Inaugural Professor Path: From Dissecting Frogs to Librarian
Thursday, Jan. 17, 2013
Professor Flora Shrode (center) was congratulated by USU's Executive Vice President and Provost Raymond T. Coward (left) and USU’s First Lady Joyce Albrecht at Shorde’s Inaugural Professor Lecture.
Utah State University professor Flora Shrode began her career dissecting frogs and mice, now she is a librarian.
“The path may not seem connected but it has helped me follow my passions, science and librarianship,” said Shrode.
Shrode gave her Inaugural Professor Lecture Series presentation Jan. 8, the fourth lecture of this academic year’s installment. Her lecture, “ABC to Double-D: May not sound like progress, but the journey continues,” described her roots and path to USU.
“ABC stands for Alcoa Bicentennial cloggers. I grew up in Alcoa, Tenn., and was on a clogging team in the 1970s,” said Shrode. “Double d stands for documents deputy because of the new position working with government documents.”
Shrode is transitioning to a new position asGovernment Documents Librarian at the USU Merrill-Cazier Library.
Shrode completed her undergraduate degree in science from University of Tennessee Knoxville, but was hesitant about pursuing the lifestyle of a doctoral student. Shrode’s best friend’s mother insisted she look into librarianship.
“She told me you can do science related work without killing all of those mice and frogs,” said Shrode.
Shrode enrolled in a reference service class at the School of Library and Information Science while working as a University of Tennessee Knoxville research employee.
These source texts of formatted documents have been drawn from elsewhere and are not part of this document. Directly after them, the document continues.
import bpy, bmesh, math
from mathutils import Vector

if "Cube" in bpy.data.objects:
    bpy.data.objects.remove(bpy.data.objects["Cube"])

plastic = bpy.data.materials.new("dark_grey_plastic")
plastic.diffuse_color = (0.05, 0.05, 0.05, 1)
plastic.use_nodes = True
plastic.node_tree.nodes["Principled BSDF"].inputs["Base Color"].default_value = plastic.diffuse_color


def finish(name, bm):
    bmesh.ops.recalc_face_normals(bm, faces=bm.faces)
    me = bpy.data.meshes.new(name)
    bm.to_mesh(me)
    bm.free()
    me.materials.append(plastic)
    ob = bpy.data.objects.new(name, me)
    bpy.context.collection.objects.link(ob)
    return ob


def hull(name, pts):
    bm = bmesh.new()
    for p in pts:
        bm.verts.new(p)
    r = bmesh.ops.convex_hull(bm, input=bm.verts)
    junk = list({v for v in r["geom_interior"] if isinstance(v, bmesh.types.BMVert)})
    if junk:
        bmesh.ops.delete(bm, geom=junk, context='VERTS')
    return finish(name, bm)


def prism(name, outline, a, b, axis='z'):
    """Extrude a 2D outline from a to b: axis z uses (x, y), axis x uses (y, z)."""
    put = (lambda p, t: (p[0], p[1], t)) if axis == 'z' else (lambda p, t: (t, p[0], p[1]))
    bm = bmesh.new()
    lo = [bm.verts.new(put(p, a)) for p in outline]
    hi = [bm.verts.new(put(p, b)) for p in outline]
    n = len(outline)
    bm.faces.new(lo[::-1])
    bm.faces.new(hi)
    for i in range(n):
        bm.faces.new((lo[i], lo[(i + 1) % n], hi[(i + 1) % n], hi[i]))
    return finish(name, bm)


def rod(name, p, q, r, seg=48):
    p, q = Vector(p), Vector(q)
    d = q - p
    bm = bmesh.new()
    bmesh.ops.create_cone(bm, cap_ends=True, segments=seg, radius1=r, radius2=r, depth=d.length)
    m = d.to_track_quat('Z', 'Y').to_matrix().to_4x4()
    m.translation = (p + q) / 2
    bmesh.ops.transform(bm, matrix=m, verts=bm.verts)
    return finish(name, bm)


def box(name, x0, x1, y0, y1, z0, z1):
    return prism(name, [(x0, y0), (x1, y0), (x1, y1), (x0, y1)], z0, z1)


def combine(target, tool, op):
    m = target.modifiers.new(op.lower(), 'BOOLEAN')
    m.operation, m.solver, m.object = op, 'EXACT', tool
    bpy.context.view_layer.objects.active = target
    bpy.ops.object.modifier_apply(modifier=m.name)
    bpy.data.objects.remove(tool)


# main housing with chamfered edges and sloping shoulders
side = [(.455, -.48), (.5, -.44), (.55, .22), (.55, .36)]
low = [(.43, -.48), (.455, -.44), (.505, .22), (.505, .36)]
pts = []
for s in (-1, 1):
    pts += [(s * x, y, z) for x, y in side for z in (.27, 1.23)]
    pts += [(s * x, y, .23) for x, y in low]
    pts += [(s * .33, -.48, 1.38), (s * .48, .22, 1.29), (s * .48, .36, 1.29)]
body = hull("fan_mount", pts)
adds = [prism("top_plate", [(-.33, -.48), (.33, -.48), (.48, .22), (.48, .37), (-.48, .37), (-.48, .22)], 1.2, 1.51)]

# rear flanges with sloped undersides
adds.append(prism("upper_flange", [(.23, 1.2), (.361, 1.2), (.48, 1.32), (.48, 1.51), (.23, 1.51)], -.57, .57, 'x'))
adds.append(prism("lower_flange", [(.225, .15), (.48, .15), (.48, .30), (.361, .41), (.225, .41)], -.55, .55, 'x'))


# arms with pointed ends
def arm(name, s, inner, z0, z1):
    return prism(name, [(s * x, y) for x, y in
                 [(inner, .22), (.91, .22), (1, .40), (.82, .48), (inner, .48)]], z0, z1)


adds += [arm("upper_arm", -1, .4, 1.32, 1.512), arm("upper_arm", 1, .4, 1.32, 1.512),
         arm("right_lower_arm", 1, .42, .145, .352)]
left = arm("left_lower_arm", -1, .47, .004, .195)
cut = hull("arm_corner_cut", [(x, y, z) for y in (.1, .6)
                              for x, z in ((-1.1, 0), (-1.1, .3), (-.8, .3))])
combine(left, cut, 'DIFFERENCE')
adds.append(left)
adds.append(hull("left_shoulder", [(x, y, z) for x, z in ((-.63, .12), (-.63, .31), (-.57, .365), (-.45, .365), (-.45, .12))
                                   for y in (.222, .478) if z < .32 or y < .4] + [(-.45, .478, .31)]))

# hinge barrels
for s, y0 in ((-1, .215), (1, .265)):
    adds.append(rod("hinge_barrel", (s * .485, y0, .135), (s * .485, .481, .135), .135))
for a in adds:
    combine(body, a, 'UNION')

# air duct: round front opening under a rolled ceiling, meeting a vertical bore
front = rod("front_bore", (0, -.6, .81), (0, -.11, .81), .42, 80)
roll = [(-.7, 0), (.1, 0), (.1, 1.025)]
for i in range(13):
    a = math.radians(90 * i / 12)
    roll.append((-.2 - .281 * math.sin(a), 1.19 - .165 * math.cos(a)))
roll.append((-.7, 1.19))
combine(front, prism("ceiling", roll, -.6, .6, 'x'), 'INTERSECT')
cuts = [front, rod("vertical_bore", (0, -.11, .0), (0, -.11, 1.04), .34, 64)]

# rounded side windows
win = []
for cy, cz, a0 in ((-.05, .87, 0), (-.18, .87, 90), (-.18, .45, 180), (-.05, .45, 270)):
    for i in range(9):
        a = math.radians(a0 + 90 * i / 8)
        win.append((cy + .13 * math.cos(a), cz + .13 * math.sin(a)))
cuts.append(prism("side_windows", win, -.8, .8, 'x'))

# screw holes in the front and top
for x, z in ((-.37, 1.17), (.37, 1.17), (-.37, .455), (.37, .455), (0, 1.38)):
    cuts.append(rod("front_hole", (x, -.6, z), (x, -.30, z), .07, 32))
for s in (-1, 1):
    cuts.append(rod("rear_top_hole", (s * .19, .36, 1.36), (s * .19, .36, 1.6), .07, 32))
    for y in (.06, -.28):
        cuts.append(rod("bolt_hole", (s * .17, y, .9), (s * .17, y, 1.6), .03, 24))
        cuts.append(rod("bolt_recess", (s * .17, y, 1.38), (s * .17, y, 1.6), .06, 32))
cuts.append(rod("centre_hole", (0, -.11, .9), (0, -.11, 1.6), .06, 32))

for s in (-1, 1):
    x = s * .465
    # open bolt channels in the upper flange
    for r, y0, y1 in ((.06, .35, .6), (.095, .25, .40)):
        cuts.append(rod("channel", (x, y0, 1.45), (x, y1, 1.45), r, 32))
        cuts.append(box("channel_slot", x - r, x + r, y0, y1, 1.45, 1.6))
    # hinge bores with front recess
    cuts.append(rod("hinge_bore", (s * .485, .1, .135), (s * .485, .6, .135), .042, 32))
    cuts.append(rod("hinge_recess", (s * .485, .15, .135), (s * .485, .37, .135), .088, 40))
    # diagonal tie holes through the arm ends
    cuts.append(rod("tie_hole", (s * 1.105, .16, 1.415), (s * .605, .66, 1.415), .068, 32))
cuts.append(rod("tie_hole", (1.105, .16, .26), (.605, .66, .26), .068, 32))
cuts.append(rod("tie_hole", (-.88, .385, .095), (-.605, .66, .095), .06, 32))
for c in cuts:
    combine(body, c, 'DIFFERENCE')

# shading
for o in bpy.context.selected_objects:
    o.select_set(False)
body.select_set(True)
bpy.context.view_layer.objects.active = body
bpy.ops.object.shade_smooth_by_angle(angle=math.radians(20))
“It was a pivotal experience to sit in that class, it opened my eyes to the possibilities of a career path with librarians and science,” said Shrode.
Shrode completed the librarian graduate program at University of Texas Austin and took a position as an agricultural librarian at Virginia Tech. After four years she moved back to Tennessee to work as a science librarian for eight years, where she met her husband who was recruited to USU.
“I showed up in Logan, Utah, with no job and started bugging the library. Three months later, a woman left a job in the reference department and I was fortunate to be qualified,” said Shrode.
Shrode has been instrumental in promoting the library, researching a mobile app installment for the library and authored a book about becoming a biology librarian for those without a science background.
“I also write many book reviews so other people in the world, librarian or not, can decide if they want to buy the book for their collection,” said Shrode.
As part of the Merrill-Cazier Library renovation building committee in 2005, Shrode made key decisions and helped her colleagues with the state-of-the-art BARN (Borrowers Automated Retrieval Network).
“The library is a wonderful gathering place for students, and we are happy to have such high traffic,” said Shrode.
With a background in science research, Shrode has worked with many undergraduate honor students’ thesis proposals at USU.
“All science research is useful, even it fails, there is some insight you can get out of it that will help the next person,” said Shrode.
Shrode has taken a new role as an apprentice to John Walters in government documents.
“I have big change moving into government documents and have a lot to learn,” said Shrode.
Contact: Flora Shrode, 435-797-8033, email@example.com
Writer: Jaron Dunford, 920-246-2863, firstname.lastname@example.org